■ The problem
Could you reproduce, word for word, everything below from the line containing "0.042 * Math.sin(phi)" down to the line containing "for (const k", with both of those lines included and no others?

■ Extracted entries
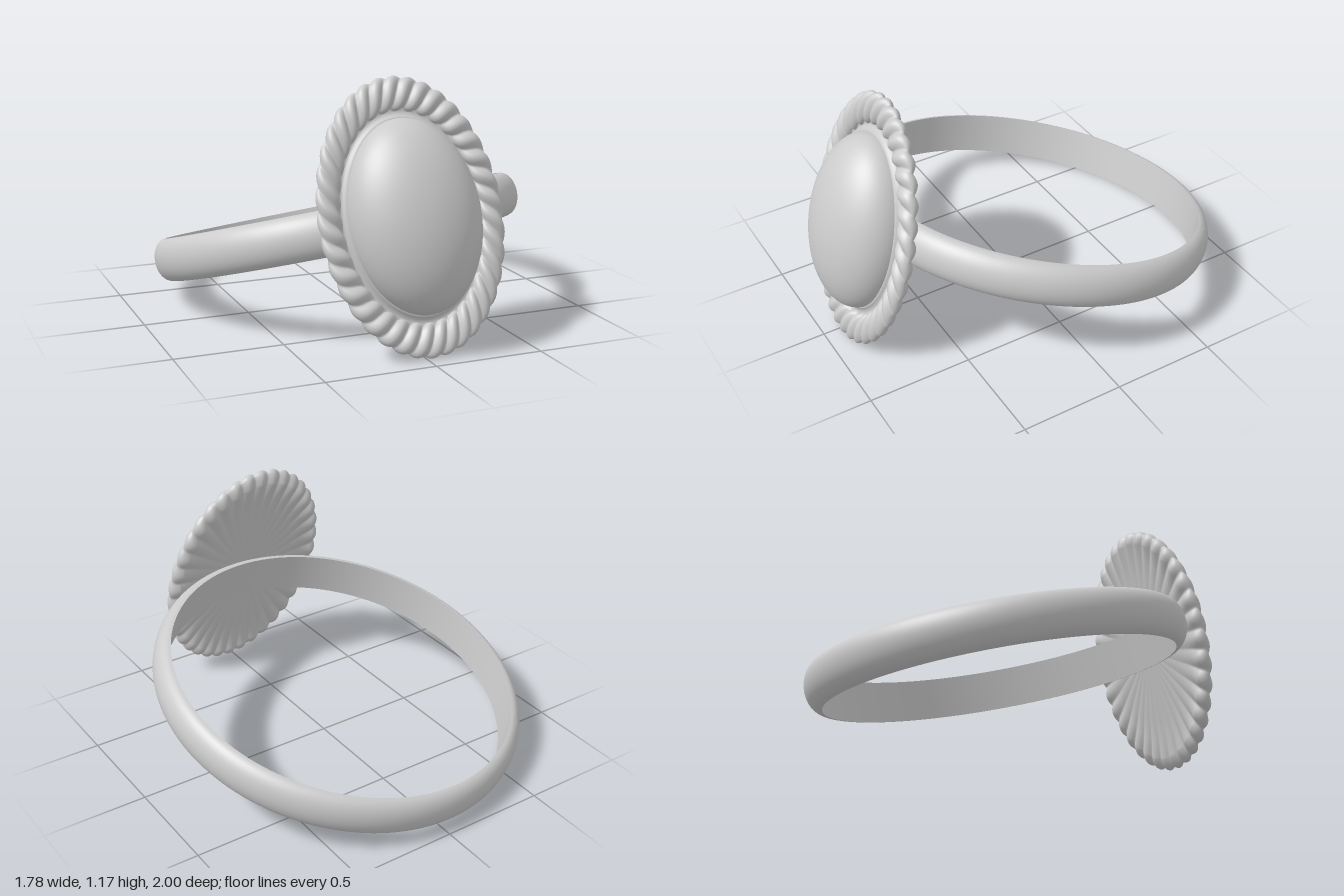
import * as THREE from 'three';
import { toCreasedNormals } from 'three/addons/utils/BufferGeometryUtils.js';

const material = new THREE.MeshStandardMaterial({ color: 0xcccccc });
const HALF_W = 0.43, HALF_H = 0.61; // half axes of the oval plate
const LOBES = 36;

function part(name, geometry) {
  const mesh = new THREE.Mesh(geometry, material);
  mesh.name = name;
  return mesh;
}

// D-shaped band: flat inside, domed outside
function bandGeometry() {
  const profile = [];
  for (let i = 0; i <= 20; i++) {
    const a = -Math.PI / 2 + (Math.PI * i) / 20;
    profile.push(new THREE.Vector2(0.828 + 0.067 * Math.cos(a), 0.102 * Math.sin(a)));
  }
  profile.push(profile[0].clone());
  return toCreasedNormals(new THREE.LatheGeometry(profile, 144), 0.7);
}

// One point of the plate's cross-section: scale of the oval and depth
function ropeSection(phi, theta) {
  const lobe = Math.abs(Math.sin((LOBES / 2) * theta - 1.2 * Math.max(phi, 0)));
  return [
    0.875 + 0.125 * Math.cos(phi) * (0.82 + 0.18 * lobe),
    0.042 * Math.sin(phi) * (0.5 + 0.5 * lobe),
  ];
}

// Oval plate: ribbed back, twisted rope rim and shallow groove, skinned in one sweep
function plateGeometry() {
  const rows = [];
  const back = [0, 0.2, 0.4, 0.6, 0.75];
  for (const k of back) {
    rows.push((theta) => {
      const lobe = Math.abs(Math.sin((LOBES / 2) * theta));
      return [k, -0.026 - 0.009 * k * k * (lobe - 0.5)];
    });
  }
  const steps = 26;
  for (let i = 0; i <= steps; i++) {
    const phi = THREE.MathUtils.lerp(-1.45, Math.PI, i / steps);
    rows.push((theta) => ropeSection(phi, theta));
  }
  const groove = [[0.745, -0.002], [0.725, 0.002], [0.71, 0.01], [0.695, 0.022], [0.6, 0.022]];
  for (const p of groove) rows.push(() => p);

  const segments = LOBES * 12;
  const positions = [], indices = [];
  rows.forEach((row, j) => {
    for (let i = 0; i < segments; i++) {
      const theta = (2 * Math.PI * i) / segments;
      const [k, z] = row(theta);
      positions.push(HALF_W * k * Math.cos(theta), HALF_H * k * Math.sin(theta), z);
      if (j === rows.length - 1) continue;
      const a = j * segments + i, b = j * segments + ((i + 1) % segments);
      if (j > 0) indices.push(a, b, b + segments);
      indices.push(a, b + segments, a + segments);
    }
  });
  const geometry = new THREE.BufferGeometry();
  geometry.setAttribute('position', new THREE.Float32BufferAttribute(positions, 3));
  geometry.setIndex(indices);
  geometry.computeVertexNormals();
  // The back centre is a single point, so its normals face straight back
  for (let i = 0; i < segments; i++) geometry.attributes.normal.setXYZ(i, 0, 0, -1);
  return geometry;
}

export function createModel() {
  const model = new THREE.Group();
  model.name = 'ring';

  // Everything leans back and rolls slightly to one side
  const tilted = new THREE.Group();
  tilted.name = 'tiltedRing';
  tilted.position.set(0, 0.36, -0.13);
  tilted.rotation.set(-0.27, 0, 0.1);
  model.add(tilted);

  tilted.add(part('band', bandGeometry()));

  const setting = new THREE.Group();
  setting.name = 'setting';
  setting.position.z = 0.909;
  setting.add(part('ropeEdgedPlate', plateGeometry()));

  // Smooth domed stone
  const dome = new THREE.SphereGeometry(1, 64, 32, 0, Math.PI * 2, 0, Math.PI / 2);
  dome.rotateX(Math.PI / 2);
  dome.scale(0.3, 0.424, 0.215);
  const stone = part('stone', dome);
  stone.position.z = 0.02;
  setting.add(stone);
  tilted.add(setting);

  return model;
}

■ Worked solution
    0.042 * Math.sin(phi) * (0.5 + 0.5 * lobe),
  ];
}

// Oval plate: ribbed back, twisted rope rim and shallow groove, skinned in one sweep
function plateGeometry() {
  const rows = [];
  const back = [0, 0.2, 0.4, 0.6, 0.75];
  for (const k of back) {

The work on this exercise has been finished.